[EXERCISE] Using the records below, give again exactly the lines from the line that contains "4), (30, 31))" through the line that contains "1), (28, 30))", both ends included, and only those.

Data entries:
----
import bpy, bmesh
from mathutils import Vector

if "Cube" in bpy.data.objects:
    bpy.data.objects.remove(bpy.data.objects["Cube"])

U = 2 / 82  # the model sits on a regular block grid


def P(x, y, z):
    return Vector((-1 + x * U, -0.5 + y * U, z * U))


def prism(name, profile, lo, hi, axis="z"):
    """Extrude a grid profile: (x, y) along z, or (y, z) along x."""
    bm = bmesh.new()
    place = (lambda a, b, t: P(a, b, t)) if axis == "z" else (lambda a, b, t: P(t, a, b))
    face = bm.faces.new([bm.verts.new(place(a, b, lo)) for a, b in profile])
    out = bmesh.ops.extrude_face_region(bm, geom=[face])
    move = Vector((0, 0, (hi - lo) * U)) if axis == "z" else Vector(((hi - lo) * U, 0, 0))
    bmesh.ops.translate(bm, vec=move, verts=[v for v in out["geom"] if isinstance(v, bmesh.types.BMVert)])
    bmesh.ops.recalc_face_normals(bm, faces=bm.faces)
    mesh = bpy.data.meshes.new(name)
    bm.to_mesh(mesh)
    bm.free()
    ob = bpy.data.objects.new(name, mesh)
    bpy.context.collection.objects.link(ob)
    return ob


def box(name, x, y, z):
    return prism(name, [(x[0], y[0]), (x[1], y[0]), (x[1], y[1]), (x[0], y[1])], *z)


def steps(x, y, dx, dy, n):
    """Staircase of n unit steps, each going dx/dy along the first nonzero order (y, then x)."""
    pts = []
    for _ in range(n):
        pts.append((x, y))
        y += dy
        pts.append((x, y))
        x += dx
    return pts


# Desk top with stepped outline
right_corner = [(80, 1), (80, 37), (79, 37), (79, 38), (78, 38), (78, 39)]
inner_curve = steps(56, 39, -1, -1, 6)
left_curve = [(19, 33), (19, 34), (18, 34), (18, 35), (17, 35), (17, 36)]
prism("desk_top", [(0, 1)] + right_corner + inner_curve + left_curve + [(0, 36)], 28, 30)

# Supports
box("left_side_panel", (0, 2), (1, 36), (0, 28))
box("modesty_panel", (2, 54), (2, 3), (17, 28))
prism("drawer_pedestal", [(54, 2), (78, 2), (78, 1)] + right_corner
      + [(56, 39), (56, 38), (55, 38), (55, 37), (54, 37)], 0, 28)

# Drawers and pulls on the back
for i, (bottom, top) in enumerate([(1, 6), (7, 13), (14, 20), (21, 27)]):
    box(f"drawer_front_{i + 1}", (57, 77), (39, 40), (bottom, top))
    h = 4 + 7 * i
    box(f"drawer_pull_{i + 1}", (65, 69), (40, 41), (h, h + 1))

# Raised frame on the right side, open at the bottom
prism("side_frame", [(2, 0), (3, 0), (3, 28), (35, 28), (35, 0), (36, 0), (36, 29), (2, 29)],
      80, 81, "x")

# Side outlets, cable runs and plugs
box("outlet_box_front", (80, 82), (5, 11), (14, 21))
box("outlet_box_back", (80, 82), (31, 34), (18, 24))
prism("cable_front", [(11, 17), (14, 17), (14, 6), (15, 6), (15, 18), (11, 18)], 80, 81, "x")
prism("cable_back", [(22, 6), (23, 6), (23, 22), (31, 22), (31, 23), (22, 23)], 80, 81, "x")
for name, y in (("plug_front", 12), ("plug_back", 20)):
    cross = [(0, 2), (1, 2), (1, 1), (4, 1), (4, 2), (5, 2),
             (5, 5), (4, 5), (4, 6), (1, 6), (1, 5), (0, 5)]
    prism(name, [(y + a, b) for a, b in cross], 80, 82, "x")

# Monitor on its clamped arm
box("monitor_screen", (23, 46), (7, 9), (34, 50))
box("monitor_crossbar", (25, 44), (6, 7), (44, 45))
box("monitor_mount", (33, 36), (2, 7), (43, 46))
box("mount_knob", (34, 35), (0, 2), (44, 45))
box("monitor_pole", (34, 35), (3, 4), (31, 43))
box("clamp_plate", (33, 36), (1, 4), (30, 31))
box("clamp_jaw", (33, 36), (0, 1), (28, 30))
----
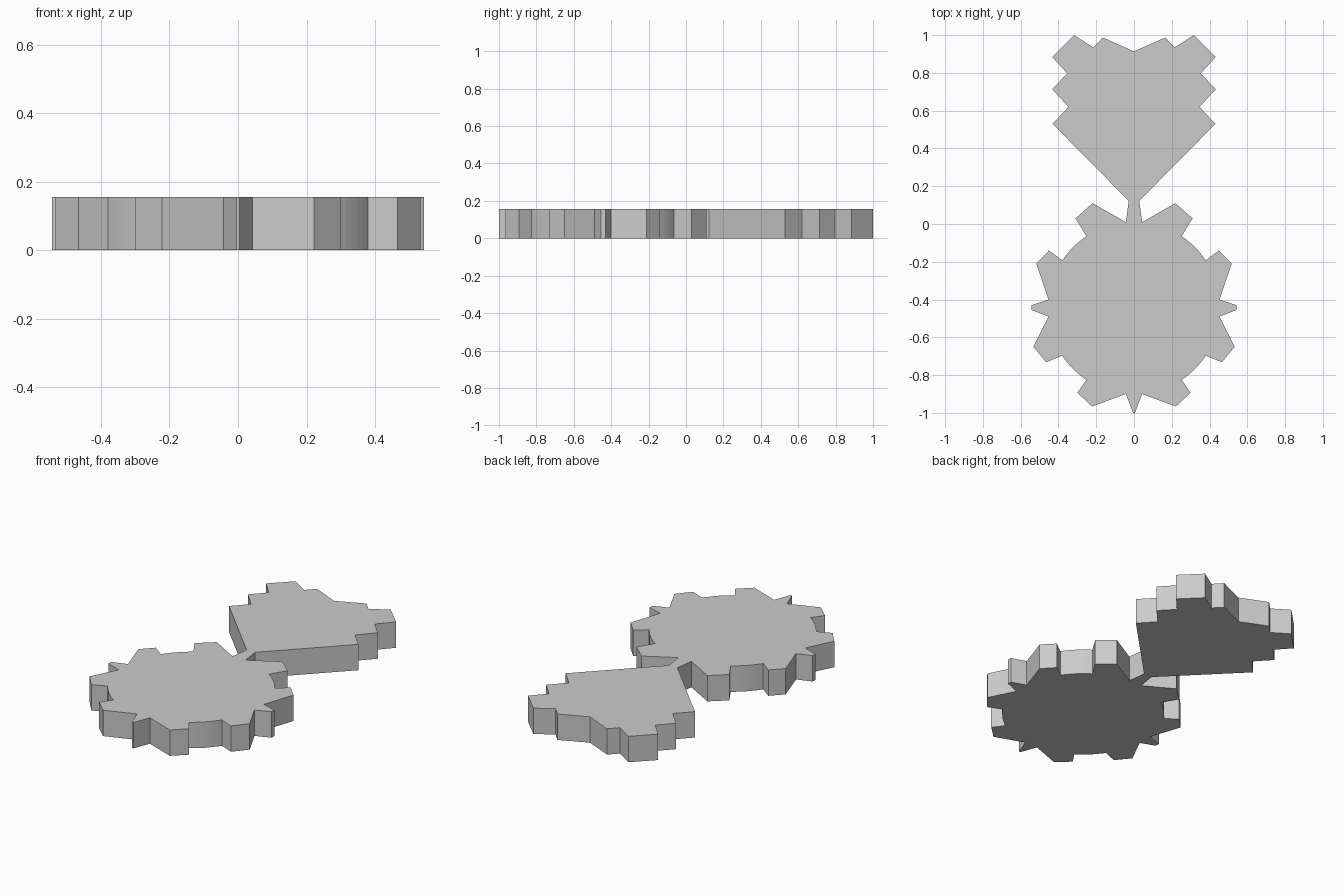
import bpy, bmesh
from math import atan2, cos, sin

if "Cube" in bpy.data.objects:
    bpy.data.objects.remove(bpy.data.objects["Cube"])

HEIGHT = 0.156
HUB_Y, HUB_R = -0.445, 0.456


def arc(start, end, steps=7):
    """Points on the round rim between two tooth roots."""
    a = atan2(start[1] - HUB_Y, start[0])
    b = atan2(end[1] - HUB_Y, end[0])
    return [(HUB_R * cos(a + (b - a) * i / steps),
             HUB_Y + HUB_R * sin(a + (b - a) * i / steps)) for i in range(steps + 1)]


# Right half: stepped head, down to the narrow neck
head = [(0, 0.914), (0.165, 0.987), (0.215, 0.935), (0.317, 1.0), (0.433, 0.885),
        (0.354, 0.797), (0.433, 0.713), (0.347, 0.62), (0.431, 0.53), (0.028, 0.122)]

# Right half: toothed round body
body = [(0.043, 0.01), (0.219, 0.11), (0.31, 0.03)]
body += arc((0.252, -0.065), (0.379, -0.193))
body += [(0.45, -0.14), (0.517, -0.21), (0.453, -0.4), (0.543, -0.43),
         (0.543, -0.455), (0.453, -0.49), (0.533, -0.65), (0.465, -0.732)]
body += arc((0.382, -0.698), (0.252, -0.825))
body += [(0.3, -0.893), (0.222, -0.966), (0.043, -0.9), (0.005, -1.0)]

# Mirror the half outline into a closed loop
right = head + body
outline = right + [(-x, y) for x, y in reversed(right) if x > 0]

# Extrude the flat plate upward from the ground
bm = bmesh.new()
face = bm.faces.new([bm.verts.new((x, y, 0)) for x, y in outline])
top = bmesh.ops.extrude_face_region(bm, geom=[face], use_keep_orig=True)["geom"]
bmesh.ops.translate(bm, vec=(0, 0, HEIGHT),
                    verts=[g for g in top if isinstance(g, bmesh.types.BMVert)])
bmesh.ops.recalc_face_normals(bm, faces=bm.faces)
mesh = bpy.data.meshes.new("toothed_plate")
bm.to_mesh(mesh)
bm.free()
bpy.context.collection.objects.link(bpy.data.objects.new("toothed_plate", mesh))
----
[RESPONSE TO THIS EXERCISE]
box("clamp_plate", (33, 36), (1, 4), (30, 31))
box("clamp_jaw", (33, 36), (0, 1), (28, 30))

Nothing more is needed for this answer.